*** Opening of MATERIAL PROVIDED ***

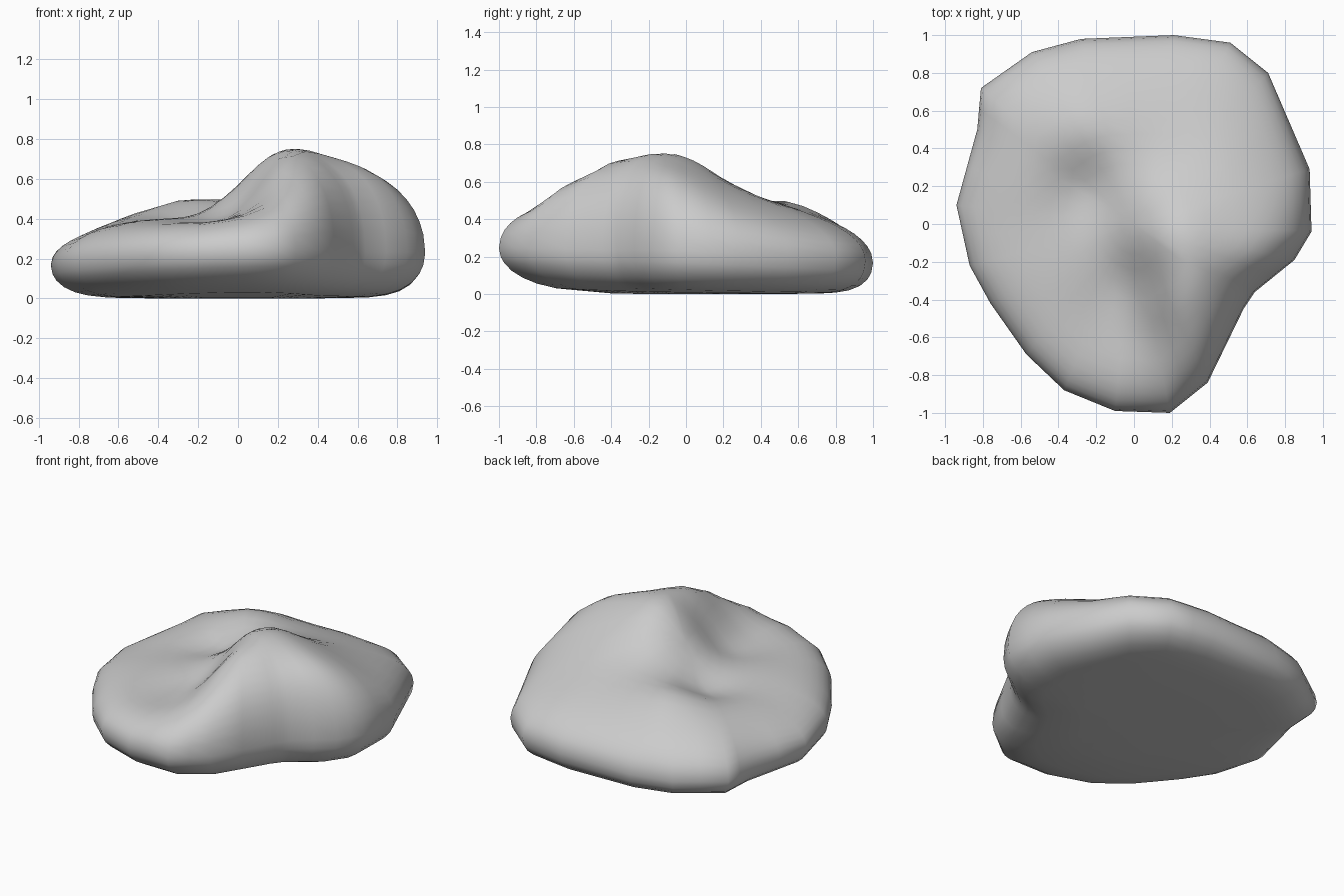
import bpy, bmesh, math

if "Cube" in bpy.data.objects:
    bpy.data.objects.remove(bpy.data.objects["Cube"])

# Widest outline of the boulder, seen from the top
OUTLINE = [(-.94, .10), (-.87, -.22), (-.76, -.42), (-.57, -.69), (-.37, -.88),
           (-.10, -.99), (.19, -1.0), (.39, -.84), (.58, -.45), (.64, -.36),
           (.85, -.19), (.94, -.04), (.93, .29), (.71, .80), (.51, .96),
           (.21, 1.0), (-.28, .98), (-.54, .91), (-.81, .72), (-.83, .50)]

# Sparse height marks of the top: x, y, z (peak, ridges, pit, lobes)
MARKS = [(.25, -.18, .745), (.5, -.1, .71), (.77, .02, .62), (0, 0, .57),
         (-.12, .1, .46), (-.25, .18, .39), (-.27, .5, .50), (-.27, .34, .45),
         (.2, .07, .69), (.25, .22, .60), (.2, .42, .51), (.5, .4, .51),
         (.75, .35, .48), (.4, .7, .43), (0, .75, .43), (-.1, .92, .39),
         (-.3, .75, .44), (-.55, .5, .43), (-.7, .65, .39), (-.6, .2, .40),
         (-.8, .1, .35), (-.4, 0, .39), (-.6, -.3, .39), (-.3, -.3, .40),
         (-.35, -.7, .40), (0, -.3, .47), (.05, -.6, .45), (.25, -.4, .70),
         (.28, -.7, .59), (.2, -.87, .50), (-.1, -.85, .42), (.45, -.35, .70),
         (.62, -.2, .70), (.6, .8, .40), (.12, -.12, .68), (.4, -.24, .73)]


def kernel(x, y, m):
    return math.sqrt((x - m[0]) ** 2 + (y - m[1]) ** 2 + .025)


def solve(rows):
    """Gauss-Jordan elimination of an augmented system."""
    n = len(rows)
    for i in range(n):
        p = max(range(i, n), key=lambda r: abs(rows[r][i]))
        rows[i], rows[p] = rows[p], rows[i]
        for r in range(n):
            if r != i:
                f = rows[r][i] / rows[i][i]
                rows[r] = [a - f * b for a, b in zip(rows[r], rows[i])]
    return [rows[i][n] / rows[i][i] for i in range(n)]


BASE = .4
WEIGHTS = solve([[kernel(m[0], m[1], k) for k in MARKS] + [m[2] - BASE] for m in MARKS])


def top_height(x, y):
    return BASE + sum(w * kernel(x, y, m) for w, m in zip(WEIGHTS, MARKS))


def waist(x, y):
    """Height of the widest line of the side."""
    return .2 + .03 * x - .04 * y


# Outline with a midpoint on every edge
ring = []
for a, b in zip(OUTLINE, OUTLINE[1:] + OUTLINE[:1]):
    ring += [a, ((a[0] + b[0]) / 2, (a[1] + b[1]) / 2)]
N = len(ring)

# Rings from the top centre over the rounded rim to the flat underside
T_TOP = [.08, .16, .24, .32, .4, .48, .56, .64, .72, .79, .85, .9, .94, .97, .99, 1]
T_BOTTOM = [.99, .97, .93, .87, .8, .7, .4]
bm = bmesh.new()


def add_ring(t, top):
    verts = []
    for px, py in ring:
        x, y = px * t, py * t
        mid = waist(px, py)
        # The underside curls up more at the front than at the back
        power = 6 if top else 7.5 + 3.5 * py
        round_off = math.sqrt(max(0, 1 - t ** power))
        z = mid + (top_height(x, y) - mid) * round_off if top else mid * (1 - round_off)
        verts.append(bm.verts.new((x, y, z)))
    return verts


rings = [add_ring(t, True) for t in T_TOP] + [add_ring(t, False) for t in T_BOTTOM]
apex = bm.verts.new((0, 0, top_height(0, 0)))
base = bm.verts.new((0, 0, 0))
for i in range(N):
    j = (i + 1) % N
    bm.faces.new((apex, rings[0][i], rings[0][j]))
    bm.faces.new((base, rings[-1][j], rings[-1][i]))
    for u, v in zip(rings, rings[1:]):
        bm.faces.new((u[i], v[i], v[j], u[j]))
bmesh.ops.recalc_face_normals(bm, faces=bm.faces)
for f in bm.faces:
    f.smooth = True

mesh = bpy.data.meshes.new("boulder")
bm.to_mesh(mesh)
bm.free()
bpy.context.collection.objects.link(bpy.data.objects.new("boulder", mesh))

*** Close of MATERIAL PROVIDED ***

TRY IT: Scan the data above. Return every line with "rows" in it.

RESPONSE TO THE TASK:
def solve(rows):
    n = len(rows)
        p = max(range(i, n), key=lambda r: abs(rows[r][i]))
        rows[i], rows[p] = rows[p], rows[i]
                f = rows[r][i] / rows[i][i]
                rows[r] = [a - f * b for a, b in zip(rows[r], rows[i])]
    return [rows[i][n] / rows[i][i] for i in range(n)]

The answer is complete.